Whether court-appointed or by the choice of one or both parties, mediation and alternative dispute resolution (ADR) can help those involved with contract problems resolve legal disputes in a way that can end up being fair to both sides. At a time when many contracts and legally binding documents require it as the first or only step for parties to solve any problems, it can be easy to forget that ADR provides many benefits as an alternative to litigation in Bucks County.
When It is Required as a First Step
Many contracts now require both parties to engage in mediation and/or arbitration before, or in many cases instead of, any other legal actions. When these documents require proceedings to take place in Pennsylvania, then Bucks County alternate dispute resolution practitioners can help would-be litigants come to a settlement or a compromise. The reasons for including an arbitration clause usually revolve around cost, although some companies also use it to limit the possibility of class action lawsuits which can be costly for defendants while providing relatively small settlements for any plaintiffs.
An Equal and Fair Hearing through Alternative Dispute Resolution
Some of the more prominent examples of arbitration occur in sports, and most recently in Major League Baseball. National League Most Valuable Player Ryan Braun avoided a suspension based on a reportedly positive performance-enhancing drug test in October of 2011 thanks to alternative dispute resolution.
MLB arbitrator Shyam Das noted irregularities in the collection and transportation of Braun’s test sample compared to guidelines negotiated between the league and the player’s union. While Braun is now serving a suspension for an unrelated league violation, both the league and the player knew that both sides would be fairly judged by Das.
Players on rookie contracts may also go into arbitration to set future salaries near the end of their agreement with a team. However, one does not need to be a high-paid athlete to gain help with a matter headed to arbitration . Experienced attorneys with training in alternative dispute resolution can provide the same balanced approach regardless of the publicity regarding a contract, including those negotiated between companies in the Delaware Valley.
ADR Considerations: Confidentiality, Cost and the Clock
By avoiding a costly court battle, parties can save a substantial amount of money and time on expert witnesses, pre-trial motions and the other parts of building a case that may not end in their favor after all.
Numerous state court systems agree that another key benefit is confidentiality. Once documents are entered into the courts record, they may be available to the public absent any protection from the court. Business intelligence including pricing for products and services, contract clauses for non-compete and non-disclosure may also be available to anyone regardless of the parties’ desire to keep internal documentation private.
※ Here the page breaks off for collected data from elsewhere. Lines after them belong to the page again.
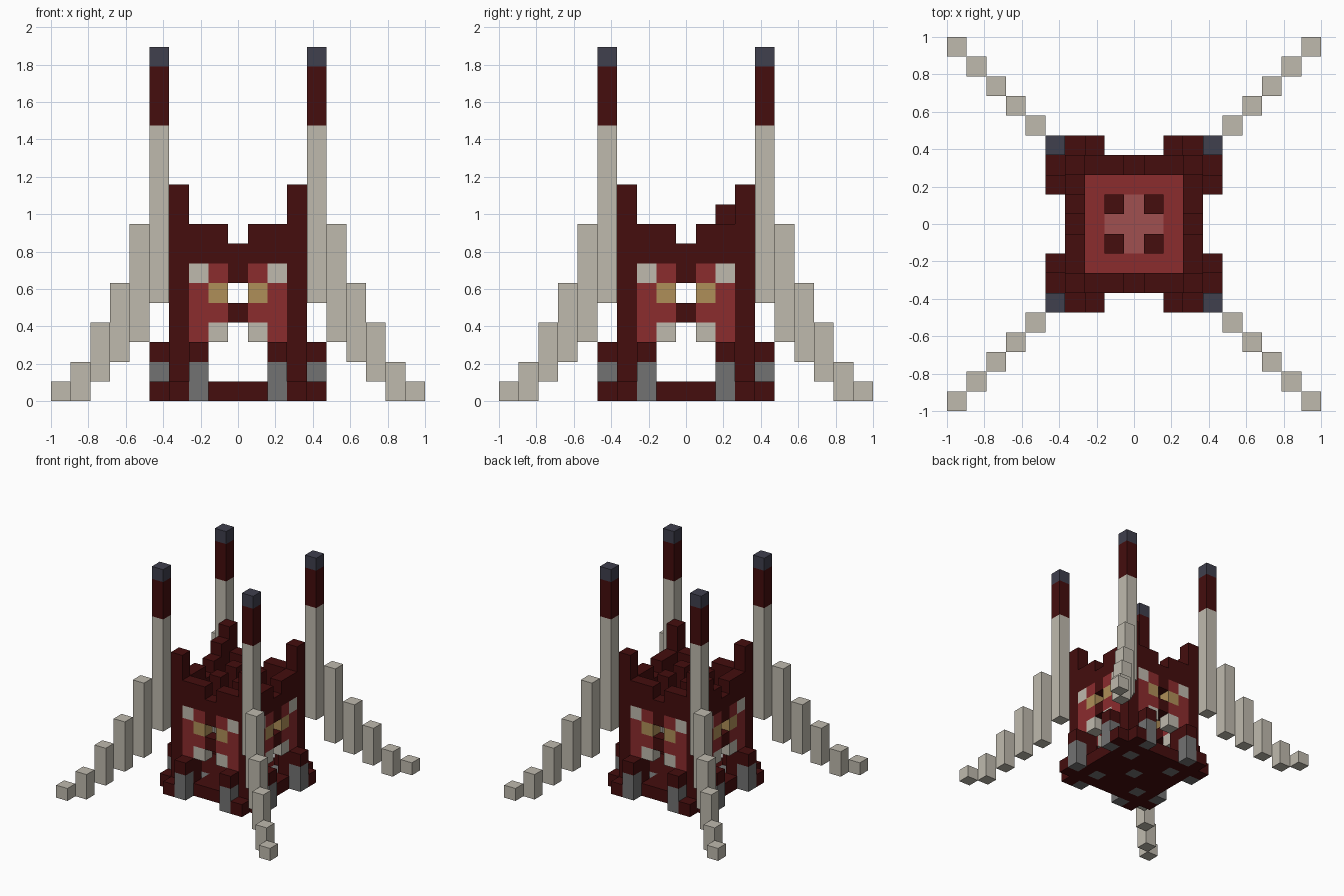
import bpy, bmesh
from mathutils import Vector

cube = bpy.data.objects.get("Cube")
if cube:
    bpy.data.objects.remove(cube, do_unlink=True)

U = 2 / 19  # edge of one block
COLOURS = {
    "dark_red": (0.058, 0.004, 0.004),
    "red": (0.26, 0.025, 0.027),
    "pale_red": (0.35, 0.08, 0.08),
    "bone": (0.52, 0.49, 0.42),
    "gold": (0.43, 0.275, 0.098),
    "grey": (0.17, 0.17, 0.17),
    "slate": (0.05, 0.05, 0.074),
}
NAMES = list(COLOURS)
for name, rgb in COLOURS.items():
    m = bpy.data.materials.new(name)
    m.use_nodes = True
    m.diffuse_color = (*rgb, 1)
    m.node_tree.nodes["Principled BSDF"].inputs["Base Color"].default_value = (*rgb, 1)

taken = set()  # every filled cell, so touching faces are left out
parts = {}


def fill(part, x, y, z0, z1, colour):
    """Fill a vertical run of blocks in one part."""
    for z in range(z0, z1):
        parts.setdefault(part, {})[(x, y, z)] = colour
        taken.add((x, y, z))


def four(part, x, y, z0, z1, colour):
    """Repeat a run on all four sides."""
    for _ in range(4):
        fill(part, x, y, z0, z1, colour)
        x, y = -y, x


def eight(part, x, y, z0, z1, colour):
    """Repeat a run on all four sides, mirrored."""
    four(part, x, y, z0, z1, colour)
    four(part, -x, y, z0, z1, colour)


def build(part, cells):
    bm = bmesh.new()
    for cell, colour in cells.items():
        c = Vector(cell) + Vector((0, 0, 0.5))
        for axis in range(3):
            for sign in (-1, 1):
                n = Vector((0, 0, 0))
                n[axis] = sign
                if tuple(int(a + b) for a, b in zip(cell, n)) in taken:
                    continue
                s = Vector((0, 0, 0))
                s[(axis + 1) % 3] = 0.5
                t = n.cross(s)
                mid = c + n / 2
                ring = (mid - s - t, mid + s - t, mid + s + t, mid - s + t)
                f = bm.faces.new([bm.verts.new(p * U) for p in ring])
                f.material_index = NAMES.index(colour)
    bmesh.ops.remove_doubles(bm, verts=bm.verts, dist=U / 100)
    mesh = bpy.data.meshes.new(part)
    for name in NAMES:
        mesh.materials.append(bpy.data.materials[name])
    bm.to_mesh(mesh)
    bm.free()
    bpy.context.collection.objects.link(bpy.data.objects.new(part, mesh))


# Floor with grey studs
for x in range(-3, 4):
    for y in range(-3, 4):
        stud = abs(x) == abs(y) and abs(x) in (0, 2)
        fill("floor", x, y, 0, 1, "grey" if stud else "dark_red")

# Corner towers and the odd raised merlon
four("corner_towers", 3, 3, 0, 11, "dark_red")
fill("raised_merlon", -3, 2, 9, 10, "dark_red")

# Walls: outer, inner and centre columns
eight("walls", 2, -3, 1, 3, "dark_red")
eight("walls", 2, -3, 3, 6, "red")
eight("walls", 2, -3, 6, 7, "bone")
eight("walls", 2, -3, 7, 9, "dark_red")
eight("walls", 1, -3, 3, 4, "bone")
eight("walls", 1, -3, 4, 5, "red")
eight("walls", 1, -3, 5, 6, "gold")
eight("walls", 1, -3, 6, 7, "red")
eight("walls", 1, -3, 7, 9, "dark_red")
four("walls", 0, -3, 4, 5, "dark_red")
four("walls", 0, -3, 6, 8, "dark_red")

# Sunken roof with a pale cross and four short posts
for x in range(-2, 3):
    for y in range(-2, 3):
        edge = max(abs(x), abs(y)) == 2
        fill("roof", x, y, 6, 7, "red" if edge else "pale_red")
four("roof_posts", 1, 1, 7, 9, "dark_red")

# Buttresses beside each doorway and low corner steps
eight("buttresses", 2, -4, 0, 2, "grey")
eight("buttresses", 2, -4, 2, 3, "dark_red")
eight("corner_steps", 3, -4, 0, 1, "dark_red")

# Diagonal stepped legs rising to tall spires
for c, low, high in ((9, 0, 1), (8, 0, 2), (7, 1, 4), (6, 2, 6), (5, 3, 9)):
    four("stepped_legs", c, c, low, high, "bone")
four("spires", 4, 4, 5, 14, "bone")
four("spires", 4, 4, 14, 17, "dark_red")
four("spires", 4, 4, 17, 18, "slate")

for part, cells in parts.items():
    build(part, cells)
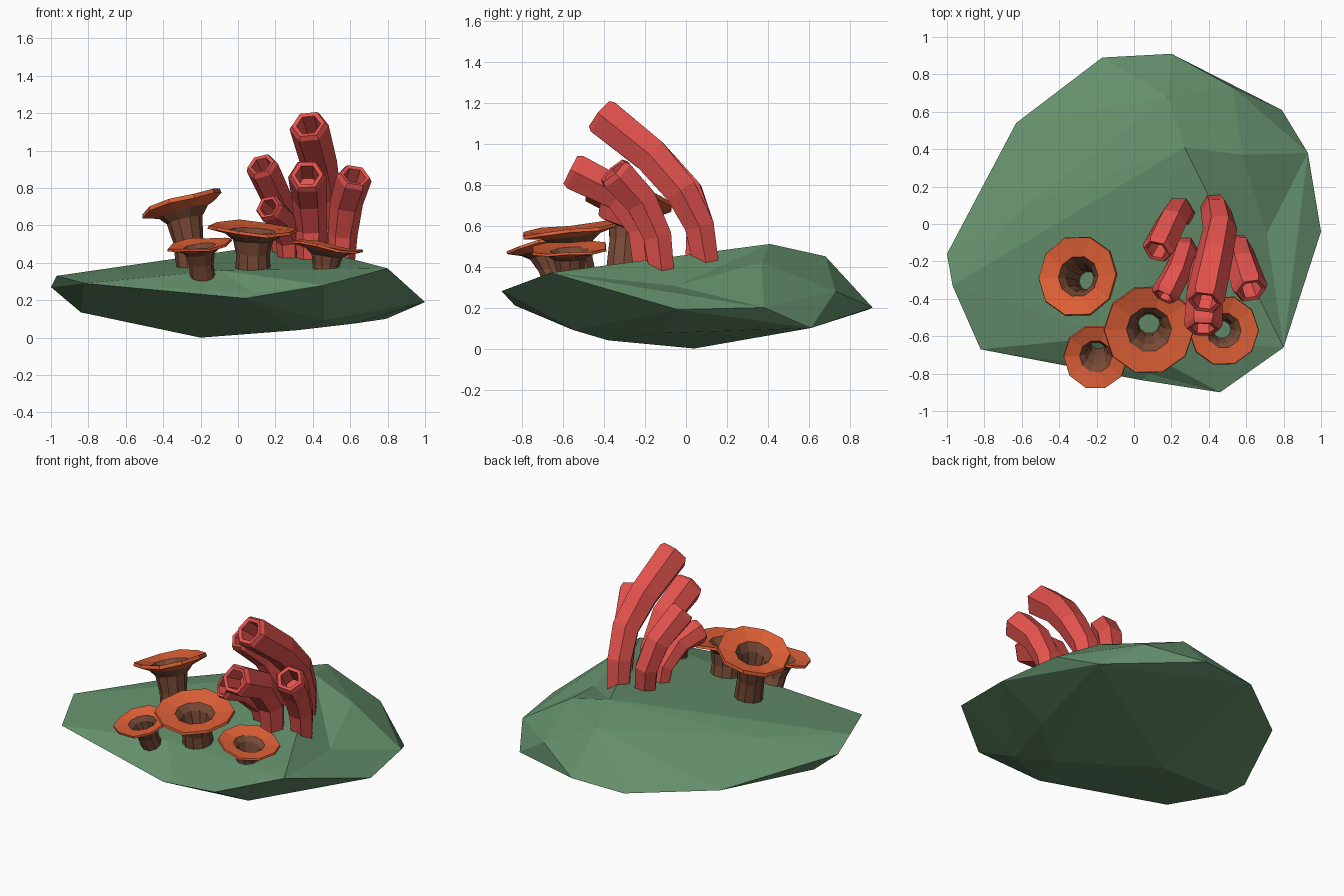
import bpy, bmesh, math
from mathutils import Vector

cube = bpy.data.objects.get("Cube")
if cube:
    bpy.data.objects.remove(cube, do_unlink=True)


def material(name, *rgb):
    m = bpy.data.materials.new(name)
    m.use_nodes = True
    m.diffuse_color = (*rgb, 1)
    m.node_tree.nodes["Principled BSDF"].inputs["Base Color"].default_value = (*rgb, 1)
    return m


green = material("moss_green", 0.13, 0.28, 0.15)
red = material("coral_red", 0.77, 0.085, 0.075)
orange = material("cap_orange", 0.72, 0.115, 0.037)
brown = material("stem_brown", 0.19, 0.07, 0.038)


def finish(name, bm, *mats):
    bmesh.ops.recalc_face_normals(bm, faces=bm.faces[:])
    mesh = bpy.data.meshes.new(name)
    bm.to_mesh(mesh)
    bm.free()
    for m in mats:
        mesh.materials.append(m)
    ob = bpy.data.objects.new(name, mesh)
    bpy.context.collection.objects.link(ob)
    return ob


def add_ring(bm, centre, axis, radius, sides, wobble=0.0):
    """Polygon ring around an axis, with an optional wavy height."""
    axis = axis.normalized()
    side = Vector((1, 0, 0))
    side = (side - axis * side.dot(axis)).normalized()
    up = axis.cross(side)
    ring = []
    for i in range(sides):
        a = math.tau * i / sides
        lift = axis * wobble * math.sin(3 * a + radius * 9)
        ring.append(bm.verts.new(centre + (side * math.cos(a) + up * math.sin(a)) * radius + lift))
    return ring


def join(bm, r1, r2):
    n = len(r1)
    return [bm.faces.new((r1[i], r1[(i + 1) % n], r2[(i + 1) % n], r2[i])) for i in range(n)]


def dip_edge(bm, a, b, target):
    """Split the edge between two points and move the new corner."""
    a, b = Vector(a), Vector(b)
    for e in bm.edges[:]:
        if all(min((v.co - a).length, (v.co - b).length) < 1e-4 for v in e.verts):
            _, v = bmesh.utils.edge_split(e, e.verts[0], 0.5)
            v.co = target
            break
    bmesh.ops.triangulate(bm, faces=[f for f in bm.faces if len(f.verts) > 3])


# Faceted rock: hull of rim, crown and underside points, with two dips
def rock():
    front_left, front_tip = (-0.82, -0.67, 0.29), (0.46, -0.9, 0.28)
    right_corner, right_crown = (0.8, -0.66, 0.37), (0.58, 0.37, 0.42)
    rim = [(-1, -0.16, 0.27), (-0.97, -0.33, 0.33), (-0.63, 0.54, 0.2), (-0.17, 0.89, 0.19),
           (0.2, 0.91, 0.2), (0.79, 0.61, 0.1), (0.93, 0.38, 0.2), (1, -0.04, 0.19),
           (0.04, -0.835, 0.21), front_left, front_tip, right_corner]
    crown = [(-0.58, 0.1, 0.37), (0.27, 0.41, 0.51), (0.18, 0.68, 0.45), (0.53, 0.73, 0.28),
             (-0.1, -0.6, 0.36), right_crown]
    base = [(-0.2, 0.04, 0), (0.32, -0.38, 0.04), (0.46, -0.55, 0.09), (-0.84, -0.14, 0.135),
            (0.62, -0.12, 0.075)]
    bm = bmesh.new()
    for p in rim + crown + base:
        bm.verts.new(p)
    bmesh.ops.convex_hull(bm, input=bm.verts[:])
    bmesh.ops.delete(bm, geom=[v for v in bm.verts if not v.link_faces], context='VERTS')
    dip_edge(bm, front_left, front_tip, (0.08, -0.8, 0.24))
    dip_edge(bm, right_corner, right_crown, (0.71, -0.05, 0.305))
    finish("rock", bm, green)


# Hollow funnel growth: closed outer and inner walls, brown stem, orange cap
FUNNEL = [(0, 0.4), (0.5, 0.37), (0.78, 0.44), (0.9, 0.62), (0.99, 1.0), (1.05, 0.98),
          (0.98, 0.5), (0.85, 0.36), (0.5, 0.25), (0, 0.22)]


def funnel(name, foot, top, radius, tilt):
    foot, top, tilt = Vector(foot), Vector(top), Vector(tilt)
    up = Vector((0, 0, 1))
    bm = bmesh.new()
    rings = []
    for t, r in FUNNEL:
        wave = 0.008 if r > 0.9 else 0
        rings.append(add_ring(bm, foot.lerp(top, t), up.lerp(tilt, min(t, 1)), r * radius, 10, wave))
    for i, ring in enumerate(rings):
        for f in join(bm, ring, rings[(i + 1) % len(rings)]):
            f.material_index = 1 if 3 <= i <= 5 else 0
    finish(name, bm, brown, orange)


# Curved six-sided tube with a thick-lipped open mouth
def tube(name, path, r_foot, r_tip):
    pts = [Vector(p) for p in path]
    bm = bmesh.new()
    rings = []
    last = len(pts) - 1
    for i, p in enumerate(pts):
        axis = pts[min(i + 1, last)] - pts[max(i - 1, 0)]
        rings.append(add_ring(bm, p, axis, r_foot + (r_tip - r_foot) * (i / last) ** 0.7, 6))
    axis = (pts[-1] - pts[-2]).normalized()
    for push, scale in ((0.025, 0.85), (0.02, 0.62), (-0.12, 0.55)):
        rings.append(add_ring(bm, pts[-1] + axis * push, axis, r_tip * scale, 6))
    for a, b in zip(rings, rings[1:]):
        join(bm, a, b)
    bm.faces.new(rings[0])
    bm.faces.new(rings[-1])
    finish(name, bm, red)


rock()

funnel("tall_funnel", (-0.235, -0.31, 0.34), (-0.3, -0.28, 0.71), 0.222, (-0.3, 0.14, 1))
funnel("large_funnel", (0.08, -0.52, 0.31), (0.08, -0.565, 0.577), 0.243, (0.06, -0.13, 1))
funnel("small_funnel", (-0.185, -0.61, 0.28), (-0.205, -0.71, 0.492), 0.175, (-0.12, -0.18, 1))
funnel("right_funnel", (0.46, -0.56, 0.28), (0.48, -0.57, 0.483), 0.19, (0.17, -0.05, 1))

tube("tallest_tube", [(0.42, 0.11, 0.34), (0.44, 0.065, 0.6), (0.46, -0.025, 0.77),
                      (0.43, -0.17, 0.94), (0.38, -0.4, 1.125)], 0.068, 0.106)
tube("front_tube", [(0.39, -0.185, 0.32), (0.39, -0.21, 0.58), (0.38, -0.32, 0.75),
                    (0.37, -0.54, 0.86)], 0.07, 0.102)
tube("side_tube", [(0.55, -0.11, 0.31), (0.56, -0.14, 0.55), (0.58, -0.22, 0.72),
                   (0.62, -0.34, 0.85)], 0.065, 0.096)
tube("back_tube", [(0.27, 0.05, 0.34), (0.24, 0.07, 0.6), (0.2, 0.01, 0.76),
                   (0.13, -0.13, 0.91)], 0.066, 0.088)
tube("short_tube", [(0.28, -0.1, 0.32), (0.27, -0.15, 0.52), (0.23, -0.26, 0.64),
                    (0.17, -0.37, 0.69)], 0.058, 0.078)
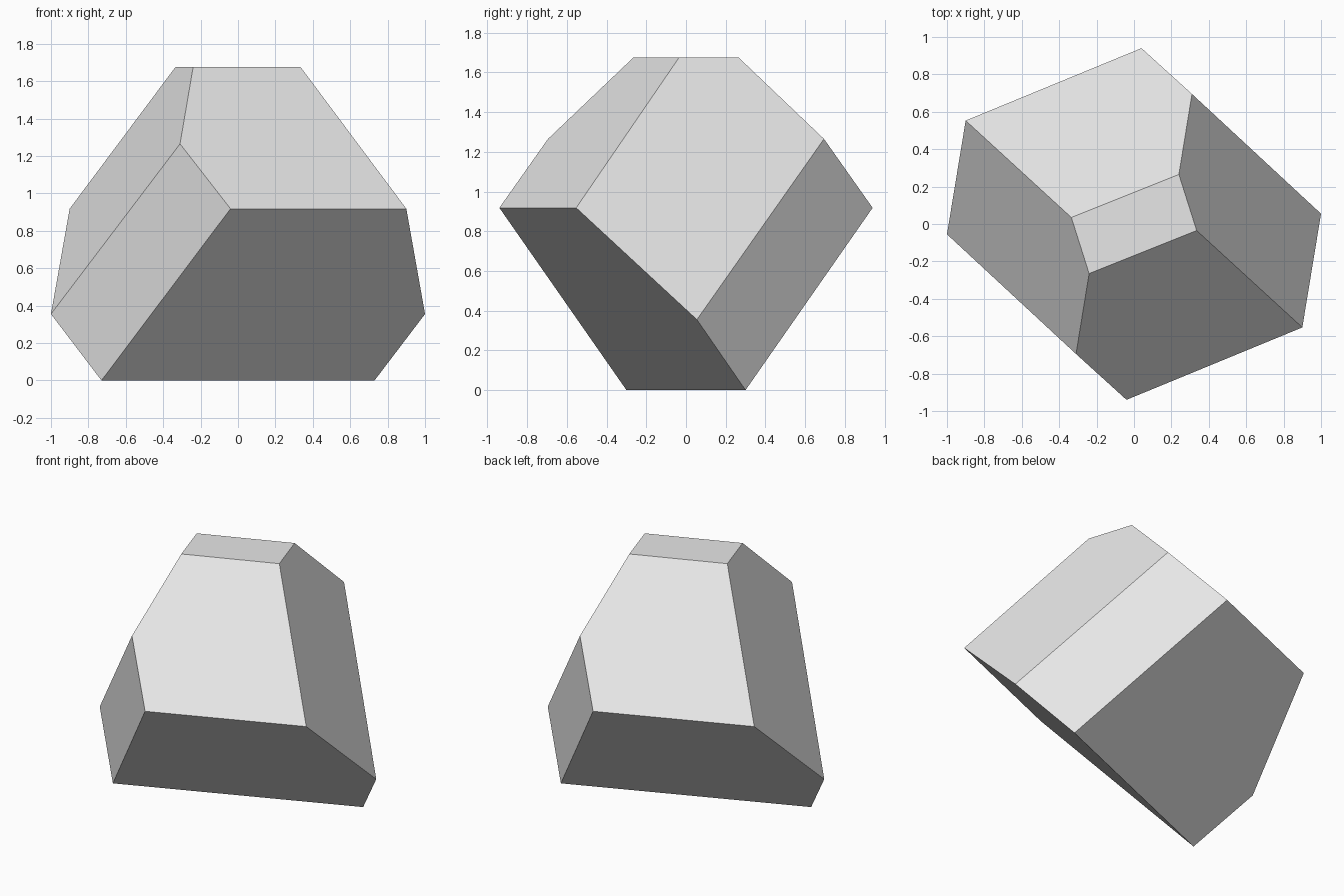
import bpy
import bmesh
from math import radians

cube = bpy.data.objects.get("Cube")
if cube:
    bpy.data.objects.remove(cube, do_unlink=True)

# Single plain grey
grey = bpy.data.materials.new("light_grey")
grey.use_nodes = True
colour = (0.8, 0.8, 0.8, 1.0)
grey.diffuse_color = colour
grey.node_tree.nodes["Principled BSDF"].inputs["Base Color"].default_value = colour

# Corners of one half; the other half is the same turned 180 degrees about z
half_corners = [
    (0.335, -0.035, 1.675), (0.24, 0.265, 1.675),   # flat top
    (0.31, 0.695, 1.265),                           # upper shoulder
    (0.04, 0.94, 0.918), (0.9, -0.553, 0.918),      # widest ring
    (1.0, 0.055, 0.355),                            # low side corner
    (0.73, 0.3, 0.0),                               # end of the bottom ridge
]

# Wrap the corners in a convex solid and merge the coplanar triangles
bm = bmesh.new()
for x, y, z in half_corners:
    for turn in (1, -1):
        bm.verts.new((turn * x, turn * y, z))
bmesh.ops.convex_hull(bm, input=bm.verts[:])
bmesh.ops.dissolve_limit(bm, angle_limit=radians(6), verts=bm.verts[:], edges=bm.edges[:])
bmesh.ops.recalc_face_normals(bm, faces=bm.faces[:])

mesh = bpy.data.meshes.new("faceted_block")
bm.to_mesh(mesh)
bm.free()
mesh.materials.append(grey)
block = bpy.data.objects.new("faceted_block", mesh)
bpy.context.collection.objects.link(block)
Since the process is simplified, it also ends much more quickly, often occurring in just over a year versus up to three years according to recent studies of the results and process of arbitration. Much of that comes with the flexibility of arbitrators and mediators who may not be bound by rules of evidence and procedures or protracted hearings.
The Supreme Court and Arbitrage Finality
If an arbitrator says they reviewed the contracts between two parties, the Supreme Court ruled that his or her decisions regarding dispute resolutions are final, according to the majority opinion in Oxford Health Plans, LLC v. Sutter. This continues legal precedents affording outside mediators the final say in making progress after any negotiating impasses.
While some consumer protection activists worry about the use of arbitration, especially on a class-wide basis for large companies, the Court’s decision in AT&T Mobility v. Concepcion also points to benefits for parties who opt to avoid trials and lawsuits.
One of those benefits is that alternative dispute resolution can simulate certain portions of a trial and use outside analysts to provide an unbiased estimate of the likely legal outcome based on the facts of the case. Trying to avoid costly rounds of appeals and years in the court room is a great motivator for a compromise that is likely to benefit both sides.
There are complaints, by consumers especially, that they may not get a fair hearing if they or a company are considering alternative dispute resolution. That can be readily mitigated by deciding on an arbitrator with a proven record of providing a fair hearing to parties on both sides.
The other important step is to ensure that one’s contract, whether as part of a business or as a consumer, provides for the protections that one wants. Since an arbitrator is bound by these legal documents, it is important to review them for any potential pitfalls moving forward.
Regardless of where your case is in the legal process and even if there is no requirement for alternative dispute resolution, parties can always agree to engage in alternative dispute resolution rather than continue with costly and time consuming litigation.